He had lost his temper when Jeannie asked if he loved her. Of course he loved her! What more could he do to show her that? So Tony gave in. He accepted the idea of marriage because he did love her. He had already decided to marry her, so really it was just luck that at that moment, when he seemed to have no choice, his desires were aligned with their demands.
But later, of course, when her granduncle screwed things up again, he had to lose his temper once more.
"Jeannie, darling, I didn't mean it," Tony said into his pillow. "I was angry at your uncle and I lost my temper. I must have been out of my mind, Jeannie. Darling, please, come back."
He continued like that for a while, hoping she would hear his message. He had been trying for weeks and nothing had happened, but he supposed it would take a lot of apologies for Jeannie to forgive him. And Tony was willing to apologize as much as it would take to get her back.
He missed her. Lord, he missed her. Tony hadn't known he could feel this miserable before. He just wanted her back.
Speaking softly into his bed, Tony began to make wild promises. Promises of long weekends with her mother to visit, of trips to Paris and Brazil and Rome, of keeping Djinn-Djinn as a permanent pet. At that moment Tony would have given her anything, promised her anything.
He knew, somehow, that the only thing that he could promise Jeannie that would bring her back was marriage. And he was ready. He wanted to marry her more than anything. She meant more to him than his career, more than his home, more than his reputation. He was ready to throw it all away, if only he could have her back.
"Please, darling," he continued to whisper, "please forgive me."
But still there was no answer. So Tony continued to indulge in the luxury, the torture of dwelling on losing Jeannie.

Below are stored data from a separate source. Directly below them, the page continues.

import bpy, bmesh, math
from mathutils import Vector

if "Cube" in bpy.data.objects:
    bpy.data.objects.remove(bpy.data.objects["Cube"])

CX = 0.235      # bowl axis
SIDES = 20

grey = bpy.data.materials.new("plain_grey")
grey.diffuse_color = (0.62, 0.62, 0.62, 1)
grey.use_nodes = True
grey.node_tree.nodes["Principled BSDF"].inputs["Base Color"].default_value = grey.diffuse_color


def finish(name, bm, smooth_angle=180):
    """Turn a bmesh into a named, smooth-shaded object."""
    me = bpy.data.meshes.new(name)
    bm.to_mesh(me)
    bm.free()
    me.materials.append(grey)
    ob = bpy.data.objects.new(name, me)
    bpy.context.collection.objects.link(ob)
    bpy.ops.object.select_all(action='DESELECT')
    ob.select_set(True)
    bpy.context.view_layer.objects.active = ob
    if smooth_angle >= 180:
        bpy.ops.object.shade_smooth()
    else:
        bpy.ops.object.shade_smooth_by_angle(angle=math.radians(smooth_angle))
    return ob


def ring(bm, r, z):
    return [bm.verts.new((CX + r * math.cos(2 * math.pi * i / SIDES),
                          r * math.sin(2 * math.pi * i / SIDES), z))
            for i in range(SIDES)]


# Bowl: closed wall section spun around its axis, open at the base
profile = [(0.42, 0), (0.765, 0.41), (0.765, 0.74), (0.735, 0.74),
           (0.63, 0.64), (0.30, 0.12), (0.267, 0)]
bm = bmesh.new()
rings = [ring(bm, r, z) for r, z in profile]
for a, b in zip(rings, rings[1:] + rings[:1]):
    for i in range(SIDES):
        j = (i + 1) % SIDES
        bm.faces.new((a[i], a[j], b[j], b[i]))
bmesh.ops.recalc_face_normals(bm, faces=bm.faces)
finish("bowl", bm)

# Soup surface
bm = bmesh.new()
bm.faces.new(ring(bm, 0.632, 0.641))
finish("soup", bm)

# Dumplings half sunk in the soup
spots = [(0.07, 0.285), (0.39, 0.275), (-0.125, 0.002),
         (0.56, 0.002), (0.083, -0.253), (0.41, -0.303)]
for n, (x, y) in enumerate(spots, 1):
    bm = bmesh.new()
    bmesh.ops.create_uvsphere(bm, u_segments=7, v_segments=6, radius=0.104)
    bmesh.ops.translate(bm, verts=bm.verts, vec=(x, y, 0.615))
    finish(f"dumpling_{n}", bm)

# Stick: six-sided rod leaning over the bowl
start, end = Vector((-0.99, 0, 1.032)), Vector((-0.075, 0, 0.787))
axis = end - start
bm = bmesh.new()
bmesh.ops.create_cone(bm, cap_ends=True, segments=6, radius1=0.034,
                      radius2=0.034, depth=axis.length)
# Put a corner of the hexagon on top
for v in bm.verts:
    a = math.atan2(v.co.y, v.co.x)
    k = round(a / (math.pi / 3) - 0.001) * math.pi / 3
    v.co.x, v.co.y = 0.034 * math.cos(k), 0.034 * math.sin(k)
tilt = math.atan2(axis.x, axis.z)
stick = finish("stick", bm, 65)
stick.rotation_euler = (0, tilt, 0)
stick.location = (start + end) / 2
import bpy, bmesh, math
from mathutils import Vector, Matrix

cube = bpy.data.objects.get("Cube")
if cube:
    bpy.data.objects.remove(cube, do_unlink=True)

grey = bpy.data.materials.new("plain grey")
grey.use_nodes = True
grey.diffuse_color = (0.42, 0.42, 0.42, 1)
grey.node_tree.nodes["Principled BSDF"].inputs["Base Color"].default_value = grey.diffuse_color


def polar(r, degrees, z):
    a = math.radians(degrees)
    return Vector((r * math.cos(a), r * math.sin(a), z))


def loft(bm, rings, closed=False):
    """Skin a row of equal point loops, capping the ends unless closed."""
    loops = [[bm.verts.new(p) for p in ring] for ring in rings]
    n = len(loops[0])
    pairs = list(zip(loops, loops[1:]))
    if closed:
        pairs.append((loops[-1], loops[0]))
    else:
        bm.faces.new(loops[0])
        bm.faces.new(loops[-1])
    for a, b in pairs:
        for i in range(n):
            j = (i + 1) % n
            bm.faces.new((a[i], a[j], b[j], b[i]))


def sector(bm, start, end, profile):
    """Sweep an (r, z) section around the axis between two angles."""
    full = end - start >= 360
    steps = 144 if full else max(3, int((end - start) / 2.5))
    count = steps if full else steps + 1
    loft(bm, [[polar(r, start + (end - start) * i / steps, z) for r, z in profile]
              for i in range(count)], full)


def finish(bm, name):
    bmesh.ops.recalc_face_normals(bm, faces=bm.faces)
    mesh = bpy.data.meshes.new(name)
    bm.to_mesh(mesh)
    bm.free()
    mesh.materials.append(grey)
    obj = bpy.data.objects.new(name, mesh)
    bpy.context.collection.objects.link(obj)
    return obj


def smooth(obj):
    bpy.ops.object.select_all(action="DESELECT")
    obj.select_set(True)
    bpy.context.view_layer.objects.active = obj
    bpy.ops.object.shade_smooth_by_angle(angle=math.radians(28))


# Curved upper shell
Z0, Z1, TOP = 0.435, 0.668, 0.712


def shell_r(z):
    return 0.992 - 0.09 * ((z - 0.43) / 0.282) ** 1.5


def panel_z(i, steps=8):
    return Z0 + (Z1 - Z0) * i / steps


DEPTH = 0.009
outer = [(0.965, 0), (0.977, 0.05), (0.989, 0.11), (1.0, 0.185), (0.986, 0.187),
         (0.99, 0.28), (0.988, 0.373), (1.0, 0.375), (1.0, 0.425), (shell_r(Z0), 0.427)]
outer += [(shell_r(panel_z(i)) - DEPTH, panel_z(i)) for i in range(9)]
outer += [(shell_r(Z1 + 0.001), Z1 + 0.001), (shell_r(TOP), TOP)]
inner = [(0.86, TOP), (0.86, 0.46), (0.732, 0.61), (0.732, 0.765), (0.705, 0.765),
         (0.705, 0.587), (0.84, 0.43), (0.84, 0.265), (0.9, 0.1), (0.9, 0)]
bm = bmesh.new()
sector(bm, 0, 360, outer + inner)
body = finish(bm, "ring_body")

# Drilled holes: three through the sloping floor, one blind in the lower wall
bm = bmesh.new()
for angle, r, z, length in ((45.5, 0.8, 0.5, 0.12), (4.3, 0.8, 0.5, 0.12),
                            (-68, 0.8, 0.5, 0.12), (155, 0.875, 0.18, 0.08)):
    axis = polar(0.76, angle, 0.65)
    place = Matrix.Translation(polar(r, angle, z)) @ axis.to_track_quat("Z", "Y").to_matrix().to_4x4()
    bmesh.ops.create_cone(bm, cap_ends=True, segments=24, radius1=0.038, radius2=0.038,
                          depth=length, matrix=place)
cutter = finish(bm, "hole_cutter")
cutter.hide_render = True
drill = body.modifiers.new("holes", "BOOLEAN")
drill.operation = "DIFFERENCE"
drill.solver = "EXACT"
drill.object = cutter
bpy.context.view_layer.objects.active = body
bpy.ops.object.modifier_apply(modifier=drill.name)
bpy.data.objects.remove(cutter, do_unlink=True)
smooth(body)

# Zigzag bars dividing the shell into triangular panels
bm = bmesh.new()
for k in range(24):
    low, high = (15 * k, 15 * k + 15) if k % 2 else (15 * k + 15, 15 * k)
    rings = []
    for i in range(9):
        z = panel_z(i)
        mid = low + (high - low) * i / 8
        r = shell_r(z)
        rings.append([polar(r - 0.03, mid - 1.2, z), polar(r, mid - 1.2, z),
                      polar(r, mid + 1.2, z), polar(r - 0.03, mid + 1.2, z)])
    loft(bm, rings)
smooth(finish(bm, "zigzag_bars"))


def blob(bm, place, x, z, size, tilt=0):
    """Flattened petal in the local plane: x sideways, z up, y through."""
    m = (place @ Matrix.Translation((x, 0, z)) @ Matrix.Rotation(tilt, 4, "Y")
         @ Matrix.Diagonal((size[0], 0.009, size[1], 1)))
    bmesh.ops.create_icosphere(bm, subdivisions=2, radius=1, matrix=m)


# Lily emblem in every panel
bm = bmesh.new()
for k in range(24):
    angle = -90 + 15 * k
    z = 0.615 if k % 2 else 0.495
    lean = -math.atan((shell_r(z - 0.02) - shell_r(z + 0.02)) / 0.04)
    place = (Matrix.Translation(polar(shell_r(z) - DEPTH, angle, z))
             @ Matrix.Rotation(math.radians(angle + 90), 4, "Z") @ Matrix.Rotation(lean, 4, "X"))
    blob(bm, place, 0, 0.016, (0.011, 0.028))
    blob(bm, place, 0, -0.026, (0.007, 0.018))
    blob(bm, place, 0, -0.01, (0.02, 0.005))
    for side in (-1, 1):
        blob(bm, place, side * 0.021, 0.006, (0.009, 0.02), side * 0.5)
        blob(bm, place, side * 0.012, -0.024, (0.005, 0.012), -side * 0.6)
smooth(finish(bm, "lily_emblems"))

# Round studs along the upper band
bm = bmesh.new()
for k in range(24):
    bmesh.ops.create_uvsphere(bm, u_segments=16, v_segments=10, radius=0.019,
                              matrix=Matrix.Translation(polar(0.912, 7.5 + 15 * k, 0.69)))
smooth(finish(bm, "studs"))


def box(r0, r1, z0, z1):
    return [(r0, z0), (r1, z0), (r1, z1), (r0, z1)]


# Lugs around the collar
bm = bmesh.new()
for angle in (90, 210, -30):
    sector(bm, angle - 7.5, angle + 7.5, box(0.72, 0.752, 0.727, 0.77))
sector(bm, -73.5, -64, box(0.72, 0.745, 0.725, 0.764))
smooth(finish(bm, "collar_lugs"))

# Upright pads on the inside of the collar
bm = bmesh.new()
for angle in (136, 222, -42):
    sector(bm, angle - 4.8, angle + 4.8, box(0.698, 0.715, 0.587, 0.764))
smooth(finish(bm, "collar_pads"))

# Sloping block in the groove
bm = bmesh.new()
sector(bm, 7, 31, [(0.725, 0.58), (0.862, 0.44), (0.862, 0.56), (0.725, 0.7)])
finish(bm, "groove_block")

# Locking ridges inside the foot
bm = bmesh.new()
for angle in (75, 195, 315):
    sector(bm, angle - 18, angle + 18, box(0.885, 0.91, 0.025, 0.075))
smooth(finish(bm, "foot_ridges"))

A/N 2: When I went back to redo this, the idea of Tony wanting to introduce Jeannie to his family just popped into my head. I tried really hard to convince myself that it was way too out of character. But I desperately wanted to put it in and after thinking about it, I think it really does work. Tony didn't really fight the fact that Jeannie told her uncle that he had agreed to marriage. He even said, and this is a direct quote, "I didn't say I do not wish to marry you, but I will not be intimidated." So I'd love to hear some thoughts on the subject. Thanks!